== LISTED RECORDS
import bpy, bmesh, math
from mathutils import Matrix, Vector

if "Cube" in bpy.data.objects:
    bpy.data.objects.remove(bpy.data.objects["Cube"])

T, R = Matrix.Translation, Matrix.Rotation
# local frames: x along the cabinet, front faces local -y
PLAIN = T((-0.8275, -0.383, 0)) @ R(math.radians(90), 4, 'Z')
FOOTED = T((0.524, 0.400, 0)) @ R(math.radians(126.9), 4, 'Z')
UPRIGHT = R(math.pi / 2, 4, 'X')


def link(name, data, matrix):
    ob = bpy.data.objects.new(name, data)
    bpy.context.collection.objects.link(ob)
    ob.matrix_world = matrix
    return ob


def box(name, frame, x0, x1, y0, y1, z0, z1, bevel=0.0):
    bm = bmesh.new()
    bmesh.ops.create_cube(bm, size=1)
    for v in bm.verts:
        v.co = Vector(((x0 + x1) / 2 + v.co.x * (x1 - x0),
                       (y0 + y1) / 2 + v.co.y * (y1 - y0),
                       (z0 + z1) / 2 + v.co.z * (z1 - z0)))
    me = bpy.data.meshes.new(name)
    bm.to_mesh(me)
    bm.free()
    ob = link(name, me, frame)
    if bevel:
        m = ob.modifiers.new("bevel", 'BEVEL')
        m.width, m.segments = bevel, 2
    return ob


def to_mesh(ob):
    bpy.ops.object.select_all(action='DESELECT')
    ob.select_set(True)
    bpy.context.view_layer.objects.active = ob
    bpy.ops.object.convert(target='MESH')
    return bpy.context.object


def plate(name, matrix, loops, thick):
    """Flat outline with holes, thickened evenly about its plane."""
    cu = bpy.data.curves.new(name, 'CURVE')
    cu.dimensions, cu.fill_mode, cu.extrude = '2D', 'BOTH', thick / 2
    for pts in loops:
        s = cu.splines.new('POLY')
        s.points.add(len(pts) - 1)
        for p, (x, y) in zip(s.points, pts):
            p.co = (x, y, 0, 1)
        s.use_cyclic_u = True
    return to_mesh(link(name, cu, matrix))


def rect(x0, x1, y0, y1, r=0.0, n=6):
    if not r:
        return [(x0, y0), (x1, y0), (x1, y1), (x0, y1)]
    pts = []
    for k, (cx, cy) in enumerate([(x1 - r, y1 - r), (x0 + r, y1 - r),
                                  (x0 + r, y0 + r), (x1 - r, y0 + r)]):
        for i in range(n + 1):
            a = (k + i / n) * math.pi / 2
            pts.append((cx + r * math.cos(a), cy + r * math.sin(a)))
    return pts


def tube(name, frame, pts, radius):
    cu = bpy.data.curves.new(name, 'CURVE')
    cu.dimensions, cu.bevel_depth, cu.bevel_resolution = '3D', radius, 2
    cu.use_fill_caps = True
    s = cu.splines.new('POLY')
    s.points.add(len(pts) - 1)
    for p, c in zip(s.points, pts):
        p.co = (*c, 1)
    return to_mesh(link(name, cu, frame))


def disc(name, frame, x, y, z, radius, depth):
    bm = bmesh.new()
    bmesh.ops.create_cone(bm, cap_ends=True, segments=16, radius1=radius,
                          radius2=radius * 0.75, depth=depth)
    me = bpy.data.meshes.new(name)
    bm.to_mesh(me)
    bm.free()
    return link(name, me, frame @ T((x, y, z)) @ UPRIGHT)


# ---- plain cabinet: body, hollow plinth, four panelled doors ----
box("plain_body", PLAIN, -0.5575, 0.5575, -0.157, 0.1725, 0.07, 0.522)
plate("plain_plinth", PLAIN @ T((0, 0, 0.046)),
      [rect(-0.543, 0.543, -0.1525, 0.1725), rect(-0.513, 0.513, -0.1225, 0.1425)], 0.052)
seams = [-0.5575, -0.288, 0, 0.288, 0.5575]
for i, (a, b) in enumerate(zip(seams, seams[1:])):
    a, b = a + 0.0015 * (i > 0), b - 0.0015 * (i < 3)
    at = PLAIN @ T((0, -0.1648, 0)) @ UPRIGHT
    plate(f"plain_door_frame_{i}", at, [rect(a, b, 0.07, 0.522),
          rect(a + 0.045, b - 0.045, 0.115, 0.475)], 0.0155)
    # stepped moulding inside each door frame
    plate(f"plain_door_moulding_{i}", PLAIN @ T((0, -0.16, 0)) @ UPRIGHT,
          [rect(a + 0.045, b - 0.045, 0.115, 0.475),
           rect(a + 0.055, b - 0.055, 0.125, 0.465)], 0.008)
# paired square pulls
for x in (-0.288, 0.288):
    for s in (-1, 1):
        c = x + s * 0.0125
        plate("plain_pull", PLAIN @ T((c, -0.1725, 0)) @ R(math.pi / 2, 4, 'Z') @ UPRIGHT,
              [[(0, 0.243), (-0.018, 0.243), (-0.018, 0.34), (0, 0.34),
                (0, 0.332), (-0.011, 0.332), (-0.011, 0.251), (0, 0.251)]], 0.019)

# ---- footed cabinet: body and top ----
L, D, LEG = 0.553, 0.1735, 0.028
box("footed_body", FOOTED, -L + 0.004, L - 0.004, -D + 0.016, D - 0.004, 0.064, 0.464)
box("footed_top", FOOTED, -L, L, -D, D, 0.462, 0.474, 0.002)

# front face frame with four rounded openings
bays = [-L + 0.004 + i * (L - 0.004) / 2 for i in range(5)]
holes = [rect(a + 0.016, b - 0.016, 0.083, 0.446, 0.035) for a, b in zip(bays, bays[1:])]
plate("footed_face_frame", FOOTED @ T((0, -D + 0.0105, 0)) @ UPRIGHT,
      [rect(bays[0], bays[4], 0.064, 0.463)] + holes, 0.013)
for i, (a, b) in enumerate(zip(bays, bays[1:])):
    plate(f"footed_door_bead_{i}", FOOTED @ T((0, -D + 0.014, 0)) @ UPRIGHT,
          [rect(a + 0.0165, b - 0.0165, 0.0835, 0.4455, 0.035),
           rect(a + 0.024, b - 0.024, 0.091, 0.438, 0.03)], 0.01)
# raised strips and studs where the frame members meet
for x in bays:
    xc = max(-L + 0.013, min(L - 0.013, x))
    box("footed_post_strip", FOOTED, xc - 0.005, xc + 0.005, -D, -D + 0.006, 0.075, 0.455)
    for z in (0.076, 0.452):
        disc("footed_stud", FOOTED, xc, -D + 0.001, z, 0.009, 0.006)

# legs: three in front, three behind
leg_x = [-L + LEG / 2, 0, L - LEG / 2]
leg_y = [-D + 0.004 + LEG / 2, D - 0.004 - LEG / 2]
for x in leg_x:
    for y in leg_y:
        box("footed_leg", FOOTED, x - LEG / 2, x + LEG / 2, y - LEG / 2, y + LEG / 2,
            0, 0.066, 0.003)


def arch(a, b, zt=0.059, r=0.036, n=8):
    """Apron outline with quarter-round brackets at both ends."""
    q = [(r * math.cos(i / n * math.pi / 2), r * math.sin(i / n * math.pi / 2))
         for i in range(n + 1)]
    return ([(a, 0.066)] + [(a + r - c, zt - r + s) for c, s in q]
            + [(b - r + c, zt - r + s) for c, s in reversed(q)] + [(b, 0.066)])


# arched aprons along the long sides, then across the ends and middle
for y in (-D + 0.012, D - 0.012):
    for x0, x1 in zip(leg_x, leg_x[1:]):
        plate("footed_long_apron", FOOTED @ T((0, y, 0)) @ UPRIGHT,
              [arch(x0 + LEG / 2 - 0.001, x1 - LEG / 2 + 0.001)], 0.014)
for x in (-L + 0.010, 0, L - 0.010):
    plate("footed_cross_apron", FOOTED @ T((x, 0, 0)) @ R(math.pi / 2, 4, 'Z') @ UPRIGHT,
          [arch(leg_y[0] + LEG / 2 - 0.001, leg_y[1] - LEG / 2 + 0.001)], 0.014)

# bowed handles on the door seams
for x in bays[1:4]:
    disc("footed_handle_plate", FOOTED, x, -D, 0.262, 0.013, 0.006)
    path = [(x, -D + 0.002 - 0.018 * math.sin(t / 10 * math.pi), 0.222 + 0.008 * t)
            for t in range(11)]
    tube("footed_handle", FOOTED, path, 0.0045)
====
TASK DETAILS
Each line in the data that holds the word "radius" must be copied.

PROBLEM SOLUTION
def tube(name, frame, pts, radius):
    cu.dimensions, cu.bevel_depth, cu.bevel_resolution = '3D', radius, 2
def disc(name, frame, x, y, z, radius, depth):
    bmesh.ops.create_cone(bm, cap_ends=True, segments=16, radius1=radius,
                          radius2=radius * 0.75, depth=depth)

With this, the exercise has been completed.